Officials: Economic Future Depends on TSPLOST
Jason O'Rourke with Connect Georgia and Paulding County DOT Director Scott Greene told local business leaders that passage of the upcoming Transportation Investment Act Referendum is crucial to the state's and Paulding's future.
The road to stronger businesses and more jobs in Georgia could depend on voters approving a sales tax this summer.
That was the theme of the April 17 Cobb EMC Power Breakfast held at Paisano’s in Dallas. The event, put on by the Paulding County Chamber of Commerce, centered on the Transportation Investment Act referendum. Speaking at the breakfast were Jason O’Rourke, political director for Connect Georgia, and Paulding County Department of Transportation Director Scott Greene.
“We’re running out of gas—we just don’t have the funding necessary on the state level and from the federal sources to continue to build roads like we used to,” said O’Rourke, whose presentation focused on the money needed to fix the state’s transportation problems and the jobs impact more transportation funding could have.
Voters during the July 31 primary election will consider approving the proposed Transportation Investment Act referendum—a 10-year, 1-percent sales tax.

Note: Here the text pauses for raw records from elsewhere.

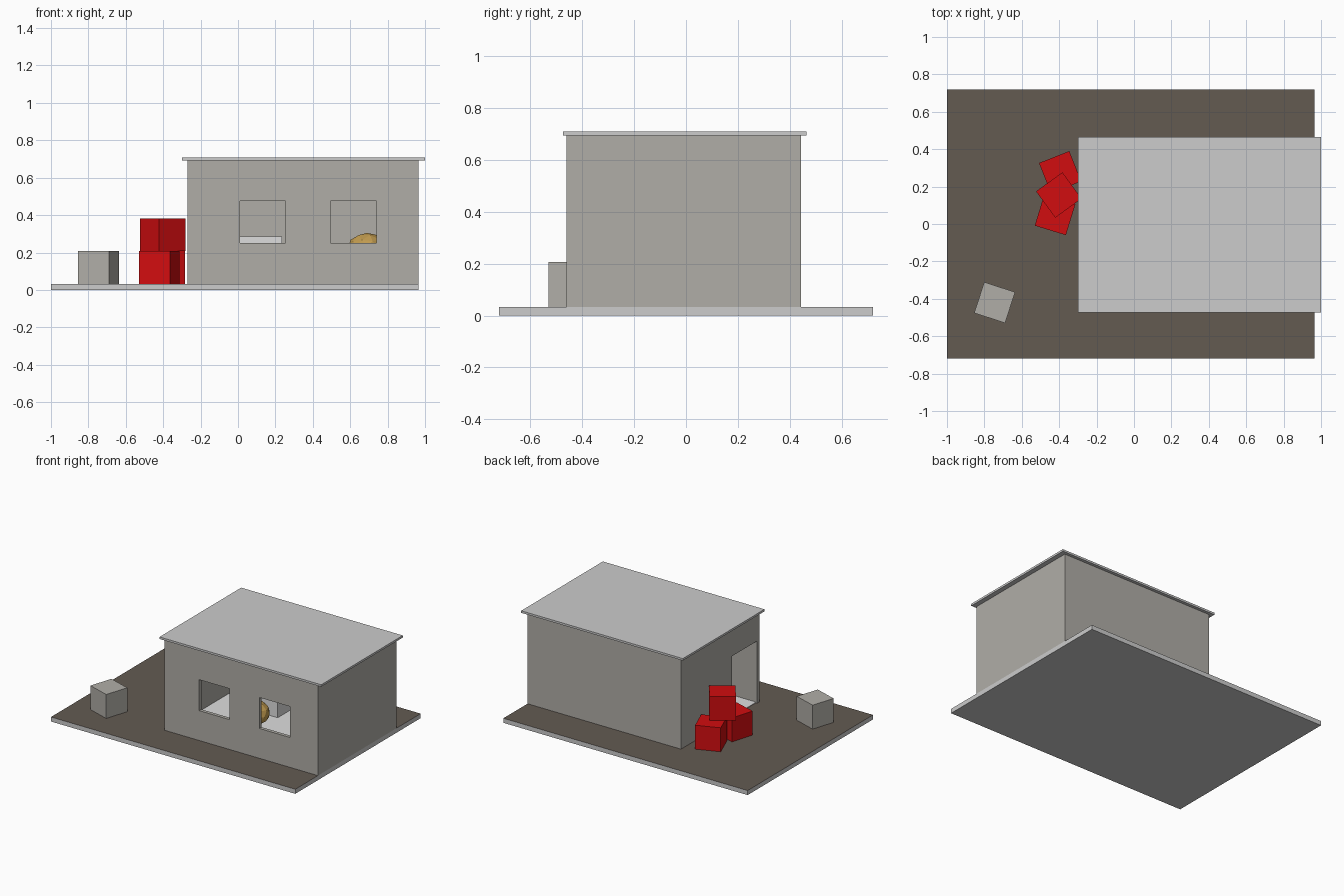
import bpy, bmesh, math
from mathutils import Matrix

if "Cube" in bpy.data.objects:
    bpy.data.objects.remove(bpy.data.objects["Cube"])


def material(name, rgb):
    # sRGB to linear
    m = bpy.data.materials.new(name)
    m.diffuse_color = [((c + 0.055) / 1.055) ** 2.4 if c > 0.04 else c / 12.92 for c in rgb] + [1]
    m.use_nodes = True
    m.node_tree.nodes["Principled BSDF"].inputs["Base Color"].default_value = m.diffuse_color
    return m


WALL = material("warm_grey", (0.69, 0.68, 0.655))
CONCRETE = material("light_grey", (0.80, 0.80, 0.80))
WHITE = material("white", (0.87, 0.87, 0.87))
EARTH = material("brown_earth", (0.39, 0.355, 0.32))
RED = material("red", (0.82, 0.05, 0.06))
TAN = material("tan", (0.76, 0.61, 0.31))


def box(name, x, y, z, mat, angle=0):
    """Box from (min, max) ranges, turned about its own centre."""
    bm = bmesh.new()
    bmesh.ops.create_cube(bm, size=1)
    size = [r[1] - r[0] for r in (x, y, z)]
    bmesh.ops.scale(bm, vec=size, verts=bm.verts)
    me = bpy.data.meshes.new(name)
    bm.to_mesh(me)
    bm.free()
    ob = bpy.data.objects.new(name, me)
    ob.location = [(r[0] + r[1]) / 2 for r in (x, y, z)]
    ob.rotation_euler.z = math.radians(angle)
    if mat:
        me.materials.append(mat)
    bpy.context.collection.objects.link(ob)
    return ob


def crate(name, cx, cy, z, angle, mat):
    h = 0.087
    return box(name, (cx - h, cx + h), (cy - h, cy + h), (z, z + 2 * h), mat, angle)


def sack(name, loc, size):
    bm = bmesh.new()
    bmesh.ops.create_icosphere(bm, subdivisions=2, radius=1,
                               matrix=Matrix.LocRotScale(loc, None, size))
    me = bpy.data.meshes.new(name)
    bm.to_mesh(me)
    bm.free()
    me.materials.append(TAN)
    bpy.context.collection.objects.link(bpy.data.objects.new(name, me))


# Ground slab: concrete with an earth-coloured top face
G = 0.033
slab = box("ground_slab", (-1, 0.965), (-0.72, 0.72), (0, G), CONCRETE)
slab.data.materials.append(EARTH)
for p in slab.data.polygons:
    p.material_index = 1 if p.normal.z > 0.5 else 0

# Hollow walls with two front windows and a side door
X, Y, T, TOP = (-0.27, 0.965), (-0.46, 0.443), 0.025, 0.693
walls = box("walls", X, Y, (G, TOP), WALL)
cutters = [
    box("room_cutter", (X[0] + T, X[1] - T), (Y[0] + T, Y[1] - T), (G - 0.1, TOP + 0.1), None),
    box("door_cutter", (X[0] - 0.1, X[0] + 0.1), (-0.43, -0.14), (G - 0.1, 0.485), None),
]
for x0 in (0.01, 0.495):
    cutters.append(box("window_cutter", (x0, x0 + 0.245), (Y[0] - 0.1, Y[0] + 0.1), (0.25, 0.475), None))
bpy.context.view_layer.update()
bpy.context.view_layer.objects.active = walls
for c in cutters:
    mod = walls.modifiers.new("cut", 'BOOLEAN')
    mod.operation, mod.solver, mod.object = 'DIFFERENCE', 'EXACT', c
    bpy.ops.object.modifier_apply(modifier=mod.name)
for c in cutters:
    bpy.data.objects.remove(c)
walls.data.materials.clear()
walls.data.materials.append(WALL)
for p in walls.data.polygons:
    p.material_index = 0

# Flat overhanging roof and indoor floor
box("roof", (-0.30, 1.0), (-0.473, 0.465), (TOP, 0.708), CONCRETE)
box("indoor_floor", (X[0] + 0.01, X[1] - T), (Y[0] + T, Y[1] - T), (G, G + 0.004), WHITE)

# Indoor table block and heap of sacks
box("table", (0.0, 0.235), (0.12, 0.40), (G, 0.285), WHITE)
sack("loose_sack", (0.17, -0.03, 0.115), (0.09, 0.09, 0.082))
for i, (x, y, z) in enumerate([(0.65, 0.12, 0.11), (0.82, 0.12, 0.11), (0.65, 0.30, 0.11),
                               (0.82, 0.30, 0.11), (0.69, 0.22, 0.225), (0.80, 0.24, 0.20)]):
    sack(f"sack_{i + 1}", (x, y, z), (0.105, 0.095, 0.08))

# Outdoor crates: a red stack and one grey crate
crate("red_crate_front", -0.422, 0.049, G, -17, RED)
crate("red_crate_back", -0.395, 0.277, G, 21.5, RED)
crate("red_crate_top", -0.402, 0.155, G + 0.174, 36, RED)
crate("grey_crate", -0.745, -0.42, G, -18, WALL)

According to Paulding County officials, approval by the voters would lead to regional funding $164 million in funding for Paulding County projects, as well as up to $43 million aimed at funding local projects in Paulding and the cities of Dallas, Hiram and Braswell.
“We’re looking at $10 to $20 per month per household to move transportation 10 years forward,” Greene said. “I think we’ll see that paid back many-fold if we’re able to get this program moving; otherwise we’re going to be hard pressed to give our business community any certainty on any project for the next 10 to 15 years.
Greene during his time on the microphone highlighted several projects that will impact Paulding roads if the referendum is approved by the voters.
Learn more about this proposed sales tax and its potential impact on the state and the county in the attached videos and documents.